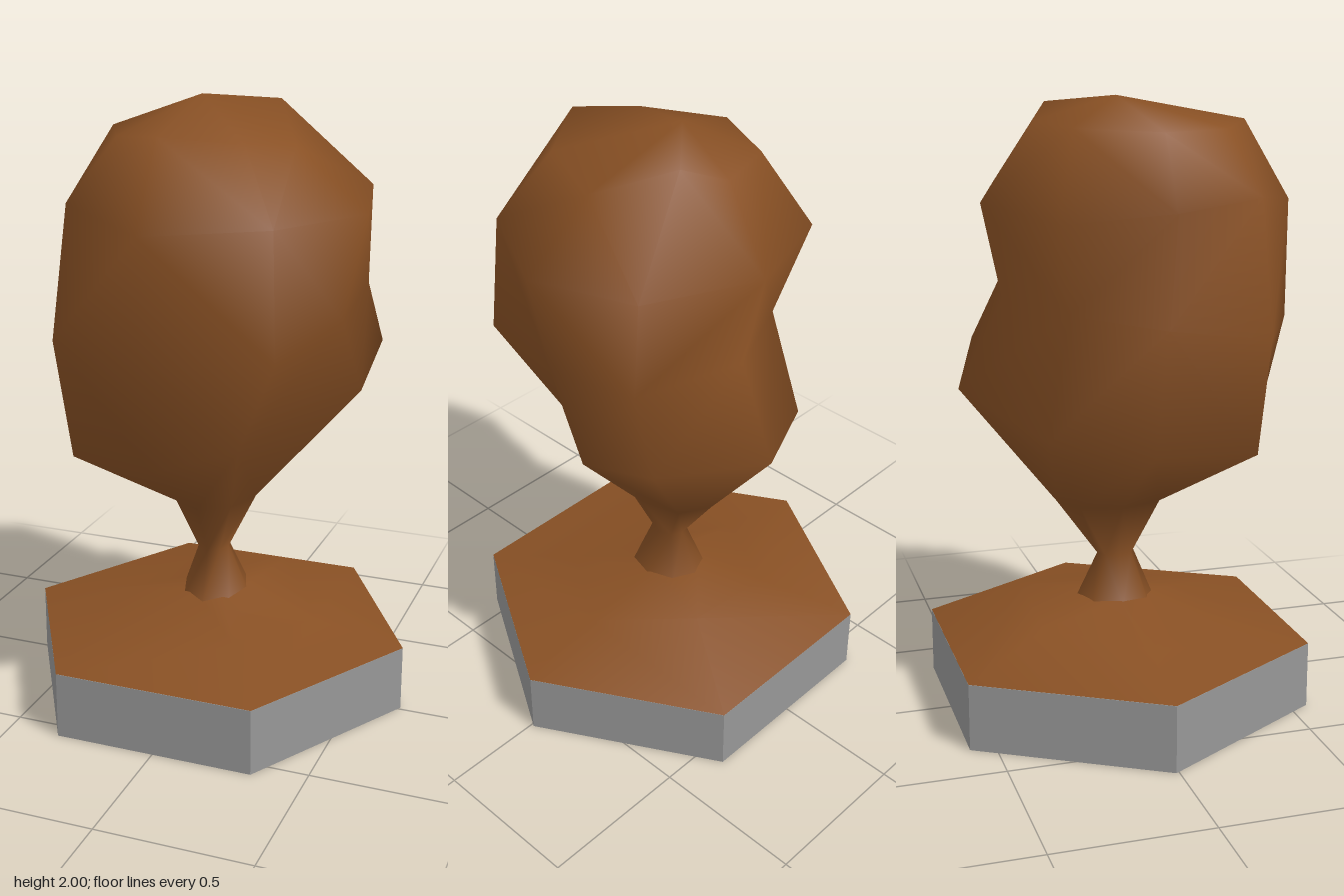
import * as THREE from 'three';

const brown = new THREE.MeshStandardMaterial({ color: 0x885024 });
brown.name = 'brown';
const grey = new THREE.MeshStandardMaterial({ color: 0x979797 });
grey.name = 'grey';

const distance = (p, q) => Math.hypot(p[0] - q[0], p[1] - q[1], p[2] - q[2]);

// Smooth skin over rings listed from bottom to top, closed by a top point.
// Ring points run from +x towards +z; each quad is cut along its shorter diagonal.
function skin(rings, top) {
  const n = rings[0].length;
  const points = [...rings.flat(), top];
  const index = [];
  for (let r = 0; r < rings.length; r++) {
    for (let i = 0; i < n; i++) {
      const a = r * n + i, b = r * n + (i + 1) % n, c = a + n, d = b + n;
      if (r === rings.length - 1) index.push(a, rings.length * n, b);
      else if (distance(points[c], points[b]) <= distance(points[a], points[d])) index.push(a, c, b, b, c, d);
      else index.push(a, c, d, a, d, b);
    }
  }
  const g = new THREE.BufferGeometry();
  g.setAttribute('position', new THREE.Float32BufferAttribute(points.flat(), 3));
  g.setIndex(index);
  g.computeVertexNormals();
  return g;
}

// Oval ring with its own centre in x and z
function oval(y, rx, rz, cx, cz, n = 8) {
  return Array.from({ length: n }, (_, i) => {
    const a = (i / n) * Math.PI * 2;
    return [cx + rx * Math.cos(a), y, cz + rz * Math.sin(a)];
  });
}

function part(name, geometry, material) {
  const m = new THREE.Mesh(geometry, material);
  m.name = name;
  return m;
}

export function createModel() {
  const group = new THREE.Group();
  group.name = 'tree';

  // Hexagonal grey base
  const base = new THREE.CylinderGeometry(0.66, 0.66, 0.22, 6);
  base.rotateY(Math.PI / 6);
  const slab = base.toNonIndexed();
  slab.computeVertexNormals();
  slab.translate(0, 0.11, -0.01);
  group.add(part('base', slab, grey));

  // Earth mound
  const inner = [[0.36, 0.28, 0], [0.17, 0.28, 0.28], [-0.17, 0.28, 0.28],
    [-0.35, 0.28, 0], [-0.17, 0.31, -0.3], [0.16, 0.35, -0.3]];
  const mound = skin([oval(0.221, 0.66, 0.66, 0, -0.01, 6), inner, oval(0.355, 0.1, 0.1, 0, -0.02, 6)], [0, 0.375, -0.02]);
  group.add(part('mound', mound, brown));

  // Trunk and lumpy crown in one skin
  const low = [[0.467, 1.065, -0.1], [0.19, 0.95, 0.3], [-0.02, 0.92, 0.49], [-0.345, 0.89, 0.36],
    [-0.412, 0.92, 0], [-0.31, 0.97, -0.31], [0.07, 1.07, -0.515], [0.458, 1.16, -0.392]];
  const middle = [[0.445, 1.33, 0.055], [0.35, 1.28, 0.43], [-0.02, 1.27, 0.577], [-0.395, 1.27, 0.38],
    [-0.33, 1.3, 0.07], [-0.25, 1.35, -0.23], [0.05, 1.36, -0.37], [0.43, 1.38, -0.29]];
  const high = [[0.515, 1.67, 0.055], [0.33, 1.67, 0.4], [-0.02, 1.66, 0.58], [-0.345, 1.7, 0.36],
    [-0.43, 1.67, 0.06], [-0.355, 1.64, -0.285], [0.04, 1.67, -0.437], [0.43, 1.7, -0.31]];
  const shoulder = [[0.28, 1.86, 0.04], [0.2, 1.89, 0.28], [-0.02, 1.92, 0.42], [-0.2, 1.9, 0.3],
    [-0.325, 1.9, 0.05], [-0.2, 1.91, -0.2], [0.02, 1.92, -0.27], [0.15, 1.975, -0.2]];
  const crown = skin([
    oval(0.325, 0.12, 0.14, 0, -0.015),
    oval(0.495, 0.052, 0.063, -0.007, -0.01),
    oval(0.685, 0.137, 0.187, 0, -0.022),
    low, middle, high, shoulder,
  ], [-0.05, 2, -0.02]);
  group.add(part('trunkAndCrown', crown, brown));

  return group;
}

:::

- _WHAT THE TASK ASKS_:
Every entry in the listing is to be duplicated precisely, except for its pictures.

- _REPLY TO THE TASK_:
import * as THREE from 'three';

const brown = new THREE.MeshStandardMaterial({ color: 0x885024 });
brown.name = 'brown';
const grey = new THREE.MeshStandardMaterial({ color: 0x979797 });
grey.name = 'grey';

const distance = (p, q) => Math.hypot(p[0] - q[0], p[1] - q[1], p[2] - q[2]);

// Smooth skin over rings listed from bottom to top, closed by a top point.
// Ring points run from +x towards +z; each quad is cut along its shorter diagonal.
function skin(rings, top) {
  const n = rings[0].length;
  const points = [...rings.flat(), top];
  const index = [];
  for (let r = 0; r < rings.length; r++) {
    for (let i = 0; i < n; i++) {
      const a = r * n + i, b = r * n + (i + 1) % n, c = a + n, d = b + n;
      if (r === rings.length - 1) index.push(a, rings.length * n, b);
      else if (distance(points[c], points[b]) <= distance(points[a], points[d])) index.push(a, c, b, b, c, d);
      else index.push(a, c, d, a, d, b);
    }
  }
  const g = new THREE.BufferGeometry();
  g.setAttribute('position', new THREE.Float32BufferAttribute(points.flat(), 3));
  g.setIndex(index);
  g.computeVertexNormals();
  return g;
}

// Oval ring with its own centre in x and z
function oval(y, rx, rz, cx, cz, n = 8) {
  return Array.from({ length: n }, (_, i) => {
    const a = (i / n) * Math.PI * 2;
    return [cx + rx * Math.cos(a), y, cz + rz * Math.sin(a)];
  });
}

function part(name, geometry, material) {
  const m = new THREE.Mesh(geometry, material);
  m.name = name;
  return m;
}

export function createModel() {
  const group = new THREE.Group();
  group.name = 'tree';

  // Hexagonal grey base
  const base = new THREE.CylinderGeometry(0.66, 0.66, 0.22, 6);
  base.rotateY(Math.PI / 6);
  const slab = base.toNonIndexed();
  slab.computeVertexNormals();
  slab.translate(0, 0.11, -0.01);
  group.add(part('base', slab, grey));

  // Earth mound
  const inner = [[0.36, 0.28, 0], [0.17, 0.28, 0.28], [-0.17, 0.28, 0.28],
    [-0.35, 0.28, 0], [-0.17, 0.31, -0.3], [0.16, 0.35, -0.3]];
  const mound = skin([oval(0.221, 0.66, 0.66, 0, -0.01, 6), inner, oval(0.355, 0.1, 0.1, 0, -0.02, 6)], [0, 0.375, -0.02]);
  group.add(part('mound', mound, brown));

  // Trunk and lumpy crown in one skin
  const low = [[0.467, 1.065, -0.1], [0.19, 0.95, 0.3], [-0.02, 0.92, 0.49], [-0.345, 0.89, 0.36],
    [-0.412, 0.92, 0], [-0.31, 0.97, -0.31], [0.07, 1.07, -0.515], [0.458, 1.16, -0.392]];
  const middle = [[0.445, 1.33, 0.055], [0.35, 1.28, 0.43], [-0.02, 1.27, 0.577], [-0.395, 1.27, 0.38],
    [-0.33, 1.3, 0.07], [-0.25, 1.35, -0.23], [0.05, 1.36, -0.37], [0.43, 1.38, -0.29]];
  const high = [[0.515, 1.67, 0.055], [0.33, 1.67, 0.4], [-0.02, 1.66, 0.58], [-0.345, 1.7, 0.36],
    [-0.43, 1.67, 0.06], [-0.355, 1.64, -0.285], [0.04, 1.67, -0.437], [0.43, 1.7, -0.31]];
  const shoulder = [[0.28, 1.86, 0.04], [0.2, 1.89, 0.28], [-0.02, 1.92, 0.42], [-0.2, 1.9, 0.3],
    [-0.325, 1.9, 0.05], [-0.2, 1.91, -0.2], [0.02, 1.92, -0.27], [0.15, 1.975, -0.2]];
  const crown = skin([
    oval(0.325, 0.12, 0.14, 0, -0.015),
    oval(0.495, 0.052, 0.063, -0.007, -0.01),
    oval(0.685, 0.137, 0.187, 0, -0.022),
    low, middle, high, shoulder,
  ], [-0.05, 2, -0.02]);
  group.add(part('trunkAndCrown', crown, brown));

  return group;
}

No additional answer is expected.